I mentioned in a post in 2021 that the Vatican Museum had on display two small fragments of animal hide with Hebrew letters that are identified as “inscribed fragments of Qumran scrolls.” They were donated in 2001 from the personal … Continue reading
I’m happy to report that the first 2022 issue of Harvard Theological Review contains my article on the Dead Sea Scrolls said to come from Cave 1 at Qumran: “How the ‘Jerusalem Scrolls’ Became the Dead Sea Scrolls from Qumran … Continue reading
Christianity Today has just published an article summarizing recent events in the case of Hobby Lobby vs. Obbink.
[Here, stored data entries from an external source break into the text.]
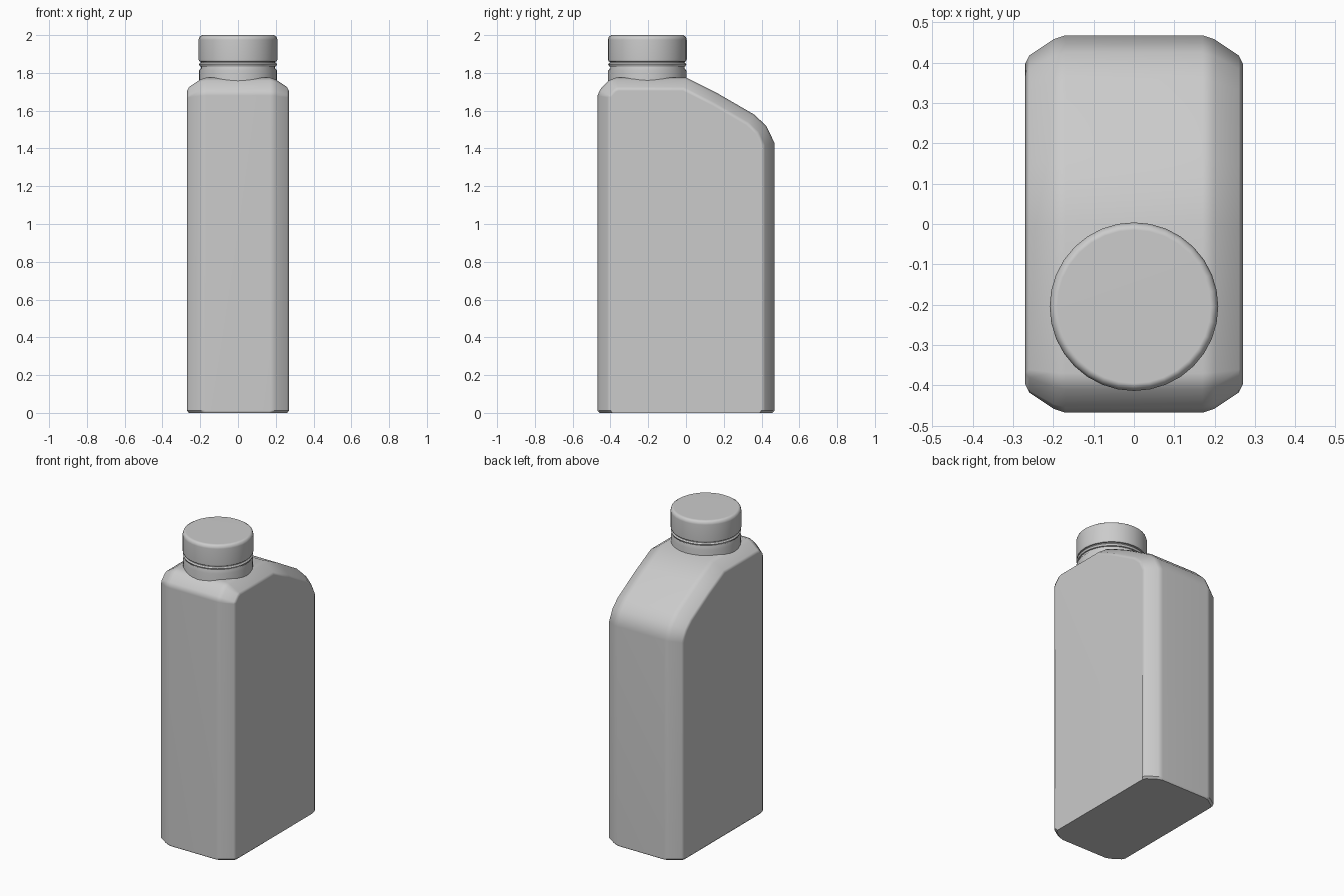
import bpy, bmesh, math
from mathutils import Vector

if "Cube" in bpy.data.objects:
    bpy.data.objects.remove(bpy.data.objects["Cube"])


def add_object(name, bm):
    bmesh.ops.recalc_face_normals(bm, faces=bm.faces)
    mesh = bpy.data.meshes.new(name)
    bm.to_mesh(mesh)
    bm.free()
    ob = bpy.data.objects.new(name, mesh)
    bpy.context.collection.objects.link(ob)
    bpy.ops.object.select_all(action='DESELECT')
    ob.select_set(True)
    bpy.context.view_layer.objects.active = ob
    bpy.ops.object.shade_smooth_by_angle(angle=math.radians(40))
    mod = ob.modifiers.new("weighted_normals", 'WEIGHTED_NORMAL')
    mod.keep_sharp = True
    return ob


def inset(points, d):
    """Mitred inward offset of an open outline; its ends stay on the floor."""
    pts = [Vector(p) for p in points]
    out = []
    for i, p in enumerate(pts):
        a = (p - pts[i - 1]).normalized() if i else Vector((0, 1))
        b = (pts[i + 1] - p).normalized() if i < len(pts) - 1 else Vector((0, -1))
        na, nb = Vector((a.y, -a.x)), Vector((b.y, -b.x))
        out.append(p + (na + nb) * d / (1 + na.dot(nb)))
    out[0].y = pts[0].y
    out[-1].y = pts[-1].y
    return out


def lathe(name, profile, centre, sides=32):
    bm = bmesh.new()
    rings = []
    for r, z in profile:
        rings.append([bm.verts.new((centre[0] + r * math.cos(math.tau * k / sides),
                                    centre[1] + r * math.sin(math.tau * k / sides), z))
                      for k in range(sides)])
    for lo, hi in zip(rings, rings[1:]):
        for k in range(sides):
            n = (k + 1) % sides
            bm.faces.new((lo[k], lo[n], hi[n], hi[k]))
    bm.faces.new(rings[0])
    bm.faces.new(rings[-1])
    return add_object(name, bm)


# Body: side outline (y, z) repeated across x, inset towards both sides
outline = [(-0.468, 0), (-0.468, 0.012), (-0.468, 1.68), (-0.455, 1.712),
           (-0.41, 1.76), (-0.37, 1.775), (0.0, 1.775), (0.17, 1.69),
           (0.36, 1.58), (0.425, 1.52), (0.468, 1.43), (0.468, 0.012), (0.468, 0)]
half = [(0.17, 0.0), (0.20, 0.01), (0.26, 0.05), (0.27, 0.07)]
sections = [(-x, d) for x, d in reversed(half)] + half

bm = bmesh.new()
loops = [[bm.verts.new((x, p.x, p.y)) for p in inset(outline, d)] for x, d in sections]
count = len(outline)
for a, b in zip(loops, loops[1:]):
    for k in range(count - 1):
        bm.faces.new((a[k], a[k + 1], b[k + 1], b[k]))
bm.faces.new(loops[0])
bm.faces.new(loops[-1])
bm.faces.new([l[0] for l in loops] + [l[-1] for l in reversed(loops)])
# Small softened edge around the base
for v in bm.verts:
    if v.co.z < 0.001:
        v.co.x *= 0.965
        v.co.y *= 0.98
add_object("bottle_body", bm)

# Neck with a collar, partly sunk into the shoulder
neck_centre = (0, -0.205)
lathe("bottle_neck", [(0.207, 1.68), (0.207, 1.812), (0.196, 1.826), (0.196, 1.87)],
      neck_centre)

# Tamper ring under the cap
lathe("tamper_ring", [(0.19, 1.831), (0.202, 1.835), (0.207, 1.846), (0.2, 1.854),
                      (0.19, 1.854)], neck_centre)

# Screw cap
lathe("screw_cap", [(0.194, 1.858), (0.204, 1.86), (0.209, 1.87), (0.209, 1.975),
                    (0.204, 1.991), (0.19, 2.0)], neck_centre)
The article, which contains some details from the most recent court documents, can be found here.
It is well known that a few of the best preserved Dead Sea Scrolls spent some time in the United States in the 1940s and 1950s. The Syrian Archbishop Mar Athanasius Yeshue Samuel brought four scrolls to the US in … Continue reading
A visit to the Vatican Museums almost always yields something new. You can never know which rooms will be open, so occasionally there is the pleasant surprise of getting to see material that is usually hidden away. There are also … Continue reading
I’ve written before on a few occasions about the Van Kampen Collection of ancient manuscripts, a kind of predecessor of the Green Collection. In fact, it was Scott Carroll, the main architect of the Green Collection, who was also the … Continue reading
A couple days ago, the news broke that Hobby Lobby has sued Professor Dirk Obbink for over $7 million USD. The 10-page complaint (which can be seen here) does not paint a nice picture of Prof. Obbink, but that’s generally … Continue reading
Last week, the news broke that Brill had retracted a chapter by Prof. Dirk Obbink that presented false information about the provenance of the Sappho papyri. A statement from the volume’s editors explains the reasoning for the retraction. Just as … Continue reading
A couple years ago, I wrote a short web article on the dispersal of a papyrus codex of Exodus that was allegedly found with three other papyrus codices: one containing a mathematical text in Greek, one containing the letters of … Continue reading